Peel, Elizabeth and Rivers, Ian and Tyler, Allan and Nodin, Nuno and Perez-Acevedo, Caroliz (2023) Exploring LGBT resilience and moving beyond a deficit-model : findings from a qualitative study in England. Psychology and Sexuality, 14 (1). pp. 114-126. ISSN 1941-9902 (https://doi.org/10.1080/19419899.2022.2063754)

[thumbnail of Peel-etal-PS-2022-Exploring-LGBT-resilience-and-moving-beyond-a-deficit-model]
Text. Filename: Peel_etal_PS_2022_Exploring_LGBT_resilience_and_moving_beyond_a_deficit_model.pdf
Final Published Version
License: Creative Commons Attribution-NonCommercial-NoDerivatives 4.0 logo

Download (503kB)| Preview


The aim of this study is to critique and extend psychological approaches to resilience by examining retrospective accounts of LGBT people in England who had directly experienced or witnessed events that were salient as significantly negative or traumatic. Pre-screening telephone interviews identified ten individuals who matched inclusion criteria (mean age: 39 years; range 26–62 years) as part of a larger study. Interviews were semi-structured and informed by a literature review undertaken at the start of the study. We identified three themes of that extend the resilience literature for LGBTQ+ people: (1) identifying and foregrounding inherent personal traits–how non-contextual inborn qualities or attributes needed external effort to be recognised and operationalised; (2) describing asymmetric sources of social support and acceptance–the importance of positive environment is unequally available to LGBT people compared to heterosexuals, and uneven within the LGBT group; and (3) blurring distinctions between resilience and coping–experiential approaches to moving beyond distress.

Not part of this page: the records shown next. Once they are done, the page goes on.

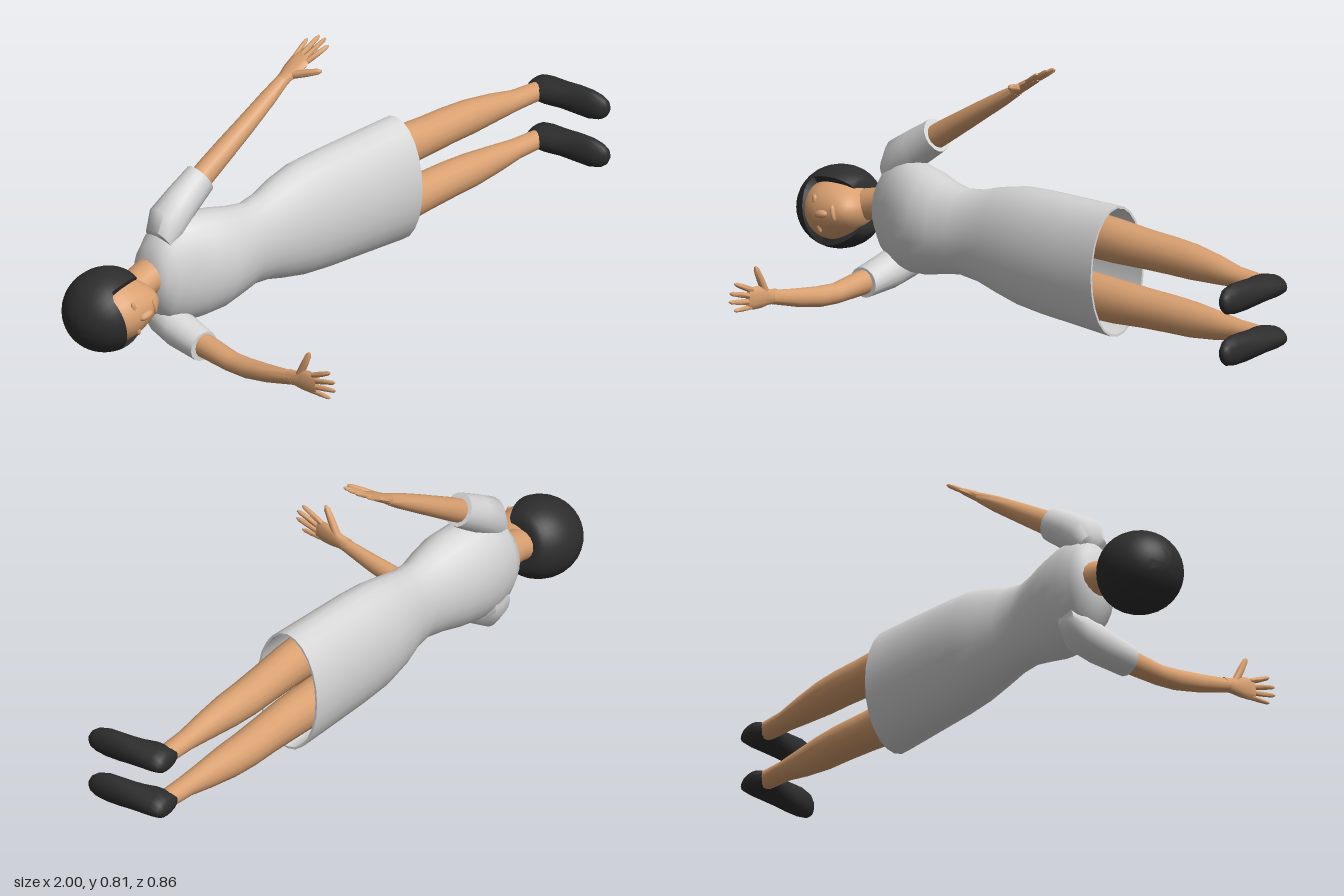
import * as THREE from 'three';
import { toCreasedNormals } from 'three/addons/utils/BufferGeometryUtils.js';

const V = (x, y, z) => new THREE.Vector3(x, y, z);
const X = V(1, 0, 0), Y = V(0, 1, 0), Z = V(0, 0, 1);
const MID = 0.244; // height of the body's mirror plane

const material = (name, color) => Object.assign(new THREE.MeshStandardMaterial({ color }), { name });

// Skin elliptical sections [x, y, z, radius along u, radius along v] and cap both ends
function loft(sections, u, v, sides = 16) {
  const pos = [], idx = [], n = sides;
  for (const [x, y, z, ru, rv] of sections) {
    for (let j = 0; j < n; j++) {
      const a = (j / n) * Math.PI * 2;
      const p = V(x, y, z).addScaledVector(u, ru * Math.cos(a)).addScaledVector(v, rv * Math.sin(a));
      pos.push(p.x, p.y, p.z);
    }
  }
  const tri = (a, b, c) => idx.push(a, b, c);
  const last = sections.length - 1;
  for (let i = 0; i < last; i++) {
    for (let j = 0; j < n; j++) {
      const a = i * n + j, b = i * n + ((j + 1) % n);
      tri(a, b, a + n);
      tri(b, b + n, a + n);
    }
  }
  const c = last * n + n;
  pos.push(...sections[0].slice(0, 3), ...sections[last].slice(0, 3));
  for (let j = 0; j < n; j++) {
    const k = (j + 1) % n;
    tri(c, k, j);
    tri(c + 1, last * n + j, last * n + k);
  }
  const along = V(...sections[1]).sub(V(...sections[0]));
  if (V(0, 0, 0).crossVectors(u, v).dot(along) < 0) idx.reverse();
  const g = new THREE.BufferGeometry();
  g.setAttribute('position', new THREE.Float32BufferAttribute(pos, 3));
  g.setIndex(idx);
  return toCreasedNormals(g, 1);
}

function add(parent, name, geometry, mat) {
  const mesh = new THREE.Mesh(geometry, mat);
  mesh.name = name;
  parent.add(mesh);
  return mesh;
}

// Place a group by its origin and its x and y axes
function place(group, origin, xAxis, yAxis) {
  const m = new THREE.Matrix4().makeBasis(xAxis, yAxis, V(0, 0, 0).crossVectors(xAxis, yAxis));
  group.quaternion.setFromRotationMatrix(m);
  group.position.copy(origin);
}

// Open hand: fingers along y, thumb towards x
function makeHand(name, skin) {
  const hand = new THREE.Group();
  hand.name = name;
  add(hand, 'palm', loft([
    [0, -0.02, 0, 0.023, 0.017], [0.001, 0.01, 0, 0.024, 0.015], [0.004, 0.04, 0, 0.034, 0.014],
    [0.004, 0.075, 0, 0.036, 0.012], [0.003, 0.1, 0, 0.031, 0.008],
  ], X, Z, 12), skin);
  const digits = [
    ['thumb', 0.014, 0.025, 0.1, 0.078, 0.013], ['finger', 0.029, 0.085, 0.056, 0.163, 0.009],
    ['finger', 0.012, 0.09, 0.028, 0.18, 0.009], ['finger', -0.006, 0.09, 0.001, 0.18, 0.009],
    ['finger', -0.023, 0.085, -0.028, 0.155, 0.008],
  ];
  for (const [part, x0, y0, x1, y1, r] of digits) {
    const dir = V(x1 - x0, y1 - y0, 0), side = V(dir.y, -dir.x, 0).normalize();
    const ring = (t, s) => [x0 + dir.x * t, y0 + dir.y * t, 0, r * s, r * s * 0.9];
    add(hand, part, loft([ring(0, 1), ring(0.5, 0.95), ring(0.88, 0.75), ring(1, 0.3)], side, Z, 8), skin);
  }
  return hand;
}

function makeHead(skin, hairMat) {
  const head = new THREE.Group();
  head.name = 'head';

  // Face: an ellipsoid narrowed to the chin
  const face = new THREE.SphereGeometry(1, 28, 20);
  const p = face.attributes.position;
  for (let i = 0; i < p.count; i++) {
    const y = p.getY(i), low = Math.max(0, -y);
    p.setXYZ(i, p.getX(i) * 0.1 * (1 - 0.2 * low), y * 0.123 - 0.018, p.getZ(i) * 0.12 + 0.01 + 0.045 * low * low);
  }
  face.computeVertexNormals();
  add(head, 'face', face, skin);

  // Bobbed hair: a cap sunk behind the face in front and levelled off at the neck
  const hair = new THREE.SphereGeometry(1, 32, 24);
  const h = hair.attributes.position;
  for (let i = 0; i < h.count; i++) {
    const x = h.getX(i), y = h.getY(i), z = h.getZ(i);
    const angle = Math.abs(Math.atan2(x, z));
    const s = y < 0.25 && angle < 0.98 ? 0.6 : 1;
    const full = y < 0 ? 1 + 0.12 * y * y : 1;
    h.setXYZ(i, x * 0.127 * s * full, Math.max(y * 0.134 * s, -0.108), z * 0.13 * s);
  }
  add(head, 'hair', toCreasedNormals(hair, 0.7), hairMat);

  // Nose, lips and closed lids in low relief
  const bump = (name, x, y, z, sx, sy, sz) => {
    const m = add(head, name, new THREE.SphereGeometry(1, 12, 8), skin);
    m.position.set(x, y, z);
    m.scale.set(sx, sy, sz);
  };
  bump('nose', 0, -0.046, 0.128, 0.013, 0.026, 0.014);
  bump('lips', 0, -0.09, 0.118, 0.026, 0.008, 0.011);
  for (const s of [-1, 1]) bump('eyelid', s * 0.04, -0.016, 0.114, 0.02, 0.009, 0.008);
  return head;
}

export function createModel() {
  const model = new THREE.Group();
  model.name = 'lyingWoman';
  const skin = material('skin', 0xd9a070);
  const dark = material('hair and shoes', 0x2d2d2d);
  const cloth = material('dress cloth', 0xd6d6d6);

  // Dress along x: [x, half width, back z, front z], turned in at the hem
  const dress = [
    [-0.685, 0.06, -0.36, -0.255], [-0.67, 0.105, -0.38, -0.235], [-0.64, 0.15, -0.39, -0.215],
    [-0.58, 0.172, -0.393, -0.195], [-0.52, 0.172, -0.392, -0.17], [-0.45, 0.163, -0.382, -0.158],
    [-0.38, 0.146, -0.364, -0.167], [-0.31, 0.134, -0.35, -0.184], [-0.24, 0.143, -0.358, -0.188],
    [-0.17, 0.164, -0.377, -0.183], [-0.08, 0.184, -0.39, -0.176], [0.02, 0.192, -0.392, -0.171],
    [0.18, 0.198, -0.392, -0.167], [0.32, 0.203, -0.391, -0.163],
    [0.32, 0.196, -0.384, -0.17], [0.1, 0.188, -0.384, -0.178], [-0.1, 0.17, -0.38, -0.185],
  ].map(([x, w, back, front]) => [x, MID, (back + front) / 2, w, (front - back) / 2]);
  add(model, 'dress', loft(dress, Y, Z, 24), cloth);

  // Neck
  add(model, 'neck', loft([
    [-0.64, 0.247, -0.31, 0.07, 0.065], [-0.69, 0.246, -0.309, 0.054, 0.057],
    [-0.73, 0.238, -0.305, 0.05, 0.055], [-0.82, 0.215, -0.3, 0.05, 0.055],
  ], Y, Z), skin);

  const head = makeHead(skin, dark);
  const crown = V(-0.976, -0.22, 0).normalize();
  place(head, V(-0.866, 0.204, -0.3), V(0, 0, 0).crossVectors(crown, Z), crown);
  model.add(head);

  // Legs and shoes, mirrored about the middle
  for (const s of [-1, 1]) {
    const side = s > 0 ? 'left' : 'right';
    const leg = [
      [-0.05, 0.095, -0.28, 0.075, 0.07], [0.2, 0.095, -0.28, 0.071, 0.063], [0.32, 0.094, -0.28, 0.068, 0.06],
      [0.44, 0.092, -0.285, 0.061, 0.057], [0.54, 0.091, -0.29, 0.058, 0.055], [0.63, 0.09, -0.289, 0.055, 0.05],
      [0.73, 0.087, -0.287, 0.045, 0.04], [0.82, 0.082, -0.285, 0.032, 0.033], [0.94, 0.08, -0.285, 0.028, 0.03],
    ].map(([x, off, z, ru, rv]) => [x, MID + s * off, z, ru, rv]);
    add(model, side + 'Leg', loft(leg, Y, Z), skin);

    // Shoe along z: [z, upper x, sole x, half width]
    const shoe = [
      [-0.325, 0.925, 0.98, 0.018], [-0.315, 0.895, 0.997, 0.03], [-0.285, 0.888, 1, 0.037],
      [-0.25, 0.893, 1, 0.04], [-0.21, 0.912, 1, 0.042], [-0.16, 0.928, 1, 0.046],
      [-0.11, 0.938, 1, 0.047], [-0.075, 0.95, 1, 0.04], [-0.058, 0.963, 0.998, 0.028], [-0.05, 0.975, 0.992, 0.012],
    ].map(([z, top, sole, w]) => [(top + sole) / 2, MID + s * 0.08, z, w, (sole - top) / 2]);
    add(model, side + 'Shoe', loft(shoe, Y, X), dark);
  }

  // Left arm, reaching up and towards the feet
  const reach = V(0.845, 0.536, 0).normalize(), across = V(-reach.y, reach.x, 0);
  add(model, 'leftSleeve', loft([
    [-0.645, 0.36, -0.3, 0.045, 0.05], [-0.612, 0.403, -0.303, 0.064, 0.062], [-0.55, 0.449, -0.305, 0.058, 0.055],
    [-0.466, 0.504, -0.306, 0.053, 0.047],
  ], across, Z), cloth);
  add(model, 'leftArm', loft([
    [-0.53, 0.46, -0.306, 0.038, 0.036], [-0.44, 0.518, -0.306, 0.037, 0.035], [-0.36, 0.568, -0.305, 0.033, 0.034],
    [-0.28, 0.618, -0.303, 0.029, 0.031], [-0.19, 0.674, -0.303, 0.024, 0.027], [-0.126, 0.714, -0.304, 0.017, 0.023],
  ], across, Z), skin);
  const leftHand = makeHand('leftHand', skin);
  place(leftHand, V(-0.126, 0.714, -0.304), Z, reach);
  model.add(leftHand);

  // Right arm, reaching forwards
  add(model, 'rightSleeve', loft([
    [-0.6, 0.125, -0.37, 0.035, 0.035], [-0.605, 0.095, -0.33, 0.058, 0.063], [-0.61, 0.07, -0.25, 0.058, 0.058],
    [-0.612, 0.05, -0.14, 0.053, 0.046],
  ], X, Y), cloth);
  add(model, 'rightArm', loft([
    [-0.61, 0.055, -0.2, 0.037, 0.037], [-0.61, 0.051, -0.12, 0.036, 0.037], [-0.611, 0.041, -0.02, 0.033, 0.031],
    [-0.612, 0.045, 0.05, 0.03, 0.032], [-0.613, 0.06, 0.14, 0.024, 0.029], [-0.614, 0.084, 0.25, 0.016, 0.022],
  ], X, Y), skin);
  const rightHand = makeHand('rightHand', skin);
  const tilt = V(0, 0.1, 1).normalize();
  place(rightHand, V(-0.614, 0.085, 0.25), V(0, tilt.z, -tilt.y), tilt);
  model.add(rightHand);

  return model;
}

We suggest that narratives of resilience in the accounts of LGBT people can inform the development of resilience promotion models for minoritized individuals and support movement away from deficit-focused approaches to health policy.